Cochlear implants (CI) are a surgically implanted electronic device that provides a sense of sound to a person who is profoundly deaf or severely hard of hearing. Unlike conventional hearing aids, the cochlear implant does not amplify sound, but works by directly stimulating any functioning auditory nerves inside the cochlea with an electric field.
External components of the cochlear implant include a microphone, speech processor and a radiofrequency (RF) transducer or primary headpiece coil. A secondary coil is implanted beneath the scalp and inductively coupled to the primary headpiece coil.
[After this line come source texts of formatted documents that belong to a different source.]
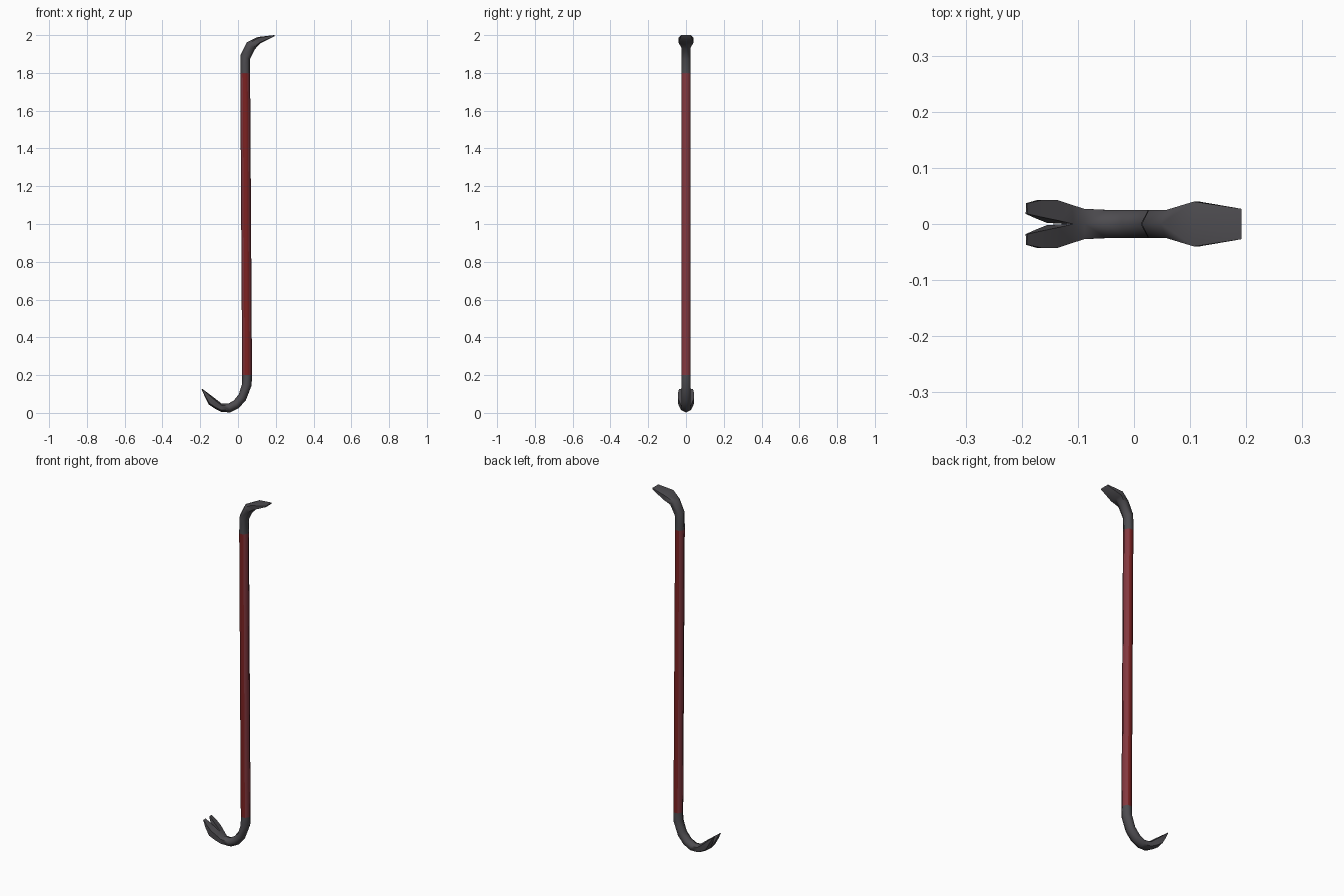
import bpy, bmesh, math

if "Cube" in bpy.data.objects:
    bpy.data.objects.remove(bpy.data.objects["Cube"])


def material(name, rgb):
    m = bpy.data.materials.new(name)
    m.diffuse_color = (*rgb, 1)
    m.use_nodes = True
    m.node_tree.nodes["Principled BSDF"].inputs["Base Color"].default_value = m.diffuse_color
    return m


GREY = material("dark steel", (0.075, 0.072, 0.08))
RED = material("red paint", (0.20, 0.016, 0.016))
PALE = material("worn red paint", (0.23, 0.04, 0.05))


def bar(name, rows, mats, cap_start=False, cap_end=False):
    """Loft half of a six-sided bar, mirrored across y = 0.
    Row: outer x,z, inner x,z, half width, shoulder inset, slot half widths."""
    bm = bmesh.new()
    rings = []
    for ox, oz, ix, iz, w, f, so, si in rows:
        def at(t, y):
            return bm.verts.new((ox + (ix - ox) * t, y, oz + (iz - oz) * t))
        rings.append([at(0, so), at(f, w), at(1 - f, w), at(1, si)])
    for k in range(len(rings) - 1):
        a, b = rings[k], rings[k + 1]
        for i in range(3):
            face = bm.faces.new((a[i], a[i + 1], b[i + 1], b[i]))
            face.material_index = 0 if i == 1 or len(mats) == 1 else 1
        if rows[k][6] + rows[k + 1][6] > 0:      # wall of the claw slot
            bm.faces.new((a[3], a[0], b[0], b[3]))
    if cap_start:
        bm.faces.new(rings[0])
    if cap_end:
        bm.faces.new(rings[-1])
    bmesh.ops.recalc_face_normals(bm, faces=bm.faces)
    # make sure the outward side is +y on this half
    if sum(f.normal.y * f.calc_area() for f in bm.faces if f.calc_center_median().y > 0.015) < 0:
        bmesh.ops.reverse_faces(bm, faces=bm.faces)
    me = bpy.data.meshes.new(name)
    bm.to_mesh(me)
    bm.free()
    for m in mats:
        me.materials.append(m)
    ob = bpy.data.objects.new(name, me)
    bpy.context.collection.objects.link(ob)
    bpy.ops.object.select_all(action='DESELECT')
    ob.select_set(True)
    bpy.context.view_layer.objects.active = ob
    bpy.ops.object.shade_smooth_by_angle(angle=math.radians(65))
    mir = ob.modifiers.new("mirror", 'MIRROR')
    mir.use_axis = (False, True, False)
    mir.merge_threshold = 0.0005
    return ob


W = 0.025
LOW = (0.074, 0.20, 0.022, 0.20, W, 0.25, 0, 0)
HIGH = (0.064, 1.80, 0.012, 1.80, W, 0.25, 0, 0)

# painted shaft
bar("shaft", [LOW, HIGH], [RED, PALE])

# curved hook with a forked nail claw
bar("lower_hook", [
    LOW,
    (0.072, 0.145, 0.022, 0.155, W, 0.25, 0, 0),
    (0.042, 0.068, 0.004, 0.098, W, 0.25, 0, 0),
    (0.005, 0.026, -0.022, 0.066, W, 0.25, 0, 0),
    (-0.042, 0.002, -0.050, 0.050, W, 0.25, 0, 0),
    (-0.090, 0.006, -0.088, 0.050, 0.027, 0.22, 0, 0),
    (-0.122, 0.022, -0.108, 0.066, 0.034, 0.18, 0, 0),
    (-0.155, 0.045, -0.134, 0.086, 0.043, 0.15, 0.002, 0.006),
    (-0.175, 0.085, -0.163, 0.108, 0.0425, 0.15, 0.010, 0.012),
    (-0.193, 0.125, -0.190, 0.128, 0.037, 0.15, 0.018, 0.018),
], [GREY], cap_end=True)

# bent flat pry blade
bar("upper_blade", [
    (0.012, 1.80, 0.064, 1.80, W, 0.25, 0, 0),
    (0.014, 1.895, 0.063, 1.872, W, 0.25, 0, 0),
    (0.048, 1.963, 0.090, 1.926, W, 0.22, 0, 0),
    (0.105, 1.990, 0.118, 1.956, 0.040, 0.14, 0, 0),
    (0.192, 2.000, 0.192, 1.993, 0.027, 0.10, 0, 0),
], [GREY], cap_end=True)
The implant gives recipients additional auditory information, which may include sound discrimination fine enough to understand speech in quiet environments. Post-implantation rehabilitative therapy is often critical to ensuring successful outcomes.
Post operative plain film radiography of the temporal bones are sufficient in a majority of patients. Plain radiography is the most helpful modality to assess for extrusion and superior in assessing the number of inserted electrodes. Typically a modified Stenvers view is performed, which has succeeded the original Stenvers view.
Particularly useful when postoperative radiographs fail to demonstrate the location of the electrode array adequately or if postoperative infection is suspected .